(Stored dataset items)

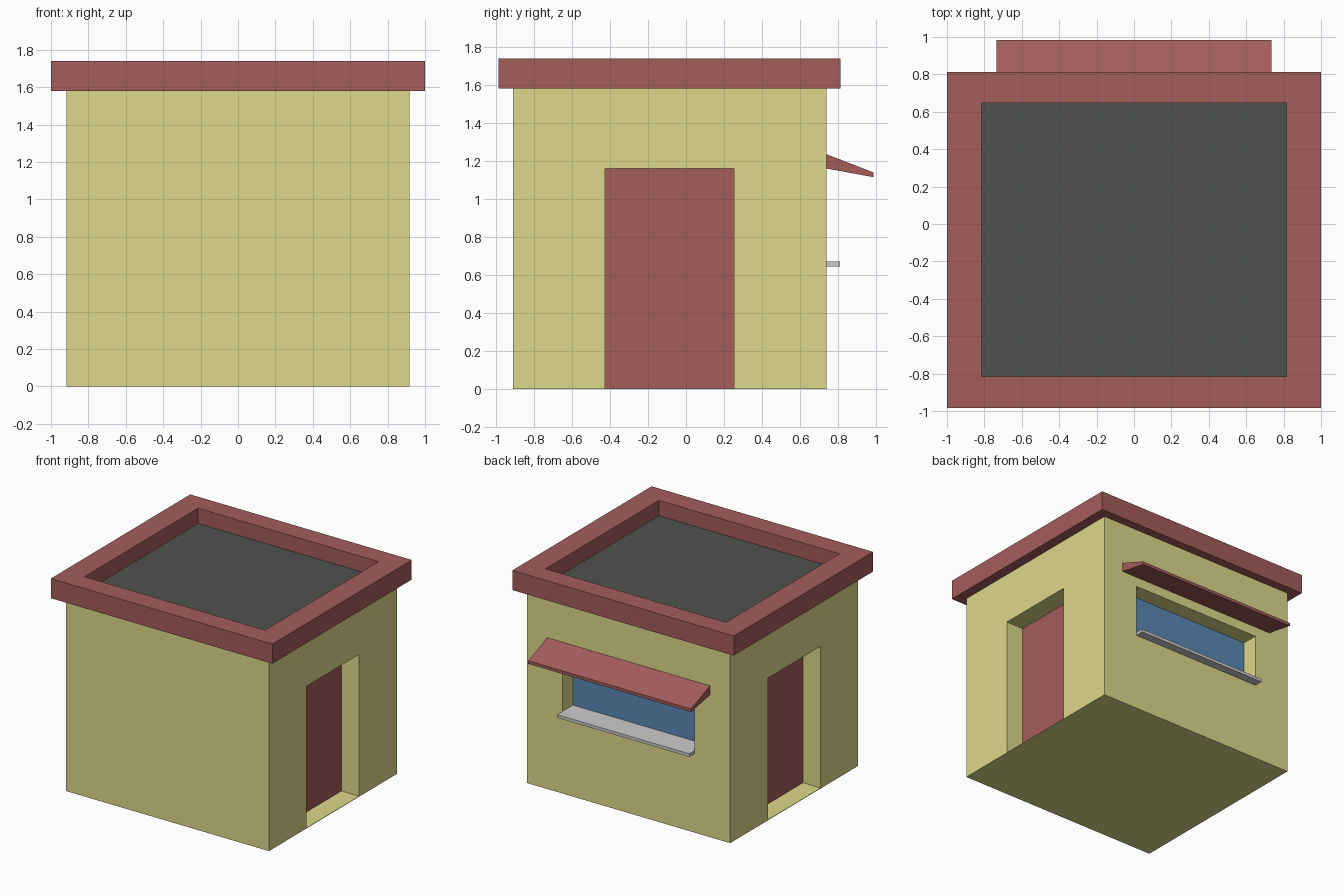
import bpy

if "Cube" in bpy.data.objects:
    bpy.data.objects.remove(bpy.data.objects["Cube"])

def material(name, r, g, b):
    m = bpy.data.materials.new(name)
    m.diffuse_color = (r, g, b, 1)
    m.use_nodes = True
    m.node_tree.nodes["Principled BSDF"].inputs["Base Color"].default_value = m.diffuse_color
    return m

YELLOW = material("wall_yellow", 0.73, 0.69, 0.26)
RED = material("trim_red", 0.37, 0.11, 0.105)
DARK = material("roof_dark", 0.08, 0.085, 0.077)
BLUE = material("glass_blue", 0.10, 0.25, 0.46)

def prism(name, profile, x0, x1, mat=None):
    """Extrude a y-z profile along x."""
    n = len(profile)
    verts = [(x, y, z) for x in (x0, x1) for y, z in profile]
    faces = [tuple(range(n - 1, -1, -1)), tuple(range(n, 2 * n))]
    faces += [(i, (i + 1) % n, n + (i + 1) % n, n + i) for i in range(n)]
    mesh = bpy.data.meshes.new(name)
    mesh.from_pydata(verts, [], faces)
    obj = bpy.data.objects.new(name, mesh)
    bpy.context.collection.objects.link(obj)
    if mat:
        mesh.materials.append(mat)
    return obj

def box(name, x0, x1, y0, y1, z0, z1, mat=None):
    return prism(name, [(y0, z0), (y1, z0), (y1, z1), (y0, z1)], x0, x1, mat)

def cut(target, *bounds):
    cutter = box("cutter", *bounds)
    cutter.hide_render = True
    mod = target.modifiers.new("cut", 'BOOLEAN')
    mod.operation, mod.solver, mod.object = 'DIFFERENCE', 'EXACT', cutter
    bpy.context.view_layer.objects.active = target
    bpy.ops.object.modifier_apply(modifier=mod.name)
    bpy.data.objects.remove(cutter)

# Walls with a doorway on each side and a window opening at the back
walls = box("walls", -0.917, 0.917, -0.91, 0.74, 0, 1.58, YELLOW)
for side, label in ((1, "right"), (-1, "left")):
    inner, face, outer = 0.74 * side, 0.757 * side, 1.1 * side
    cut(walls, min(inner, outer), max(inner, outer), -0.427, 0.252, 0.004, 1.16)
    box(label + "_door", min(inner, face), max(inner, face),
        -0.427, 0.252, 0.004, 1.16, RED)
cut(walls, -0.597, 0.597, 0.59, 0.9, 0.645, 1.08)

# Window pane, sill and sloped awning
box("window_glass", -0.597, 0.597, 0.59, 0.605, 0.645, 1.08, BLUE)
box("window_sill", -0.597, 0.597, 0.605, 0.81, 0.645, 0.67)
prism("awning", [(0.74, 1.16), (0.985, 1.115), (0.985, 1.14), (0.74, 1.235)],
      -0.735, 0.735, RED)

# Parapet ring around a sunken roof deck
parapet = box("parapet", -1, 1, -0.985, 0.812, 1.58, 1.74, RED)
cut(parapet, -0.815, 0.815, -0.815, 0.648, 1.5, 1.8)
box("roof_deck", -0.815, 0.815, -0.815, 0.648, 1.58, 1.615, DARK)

### WORK TO BE COMPLETED
Starting at the line that has "m.diffuse_color = (r, g, b, 1)" in the records above, restate word for word every line until the one that has "0.37, 0.11, 0.105)", and include that one as well.

### THE ANSWER
    m.diffuse_color = (r, g, b, 1)
    m.use_nodes = True
    m.node_tree.nodes["Principled BSDF"].inputs["Base Color"].default_value = m.diffuse_color
    return m

YELLOW = material("wall_yellow", 0.73, 0.69, 0.26)
RED = material("trim_red", 0.37, 0.11, 0.105)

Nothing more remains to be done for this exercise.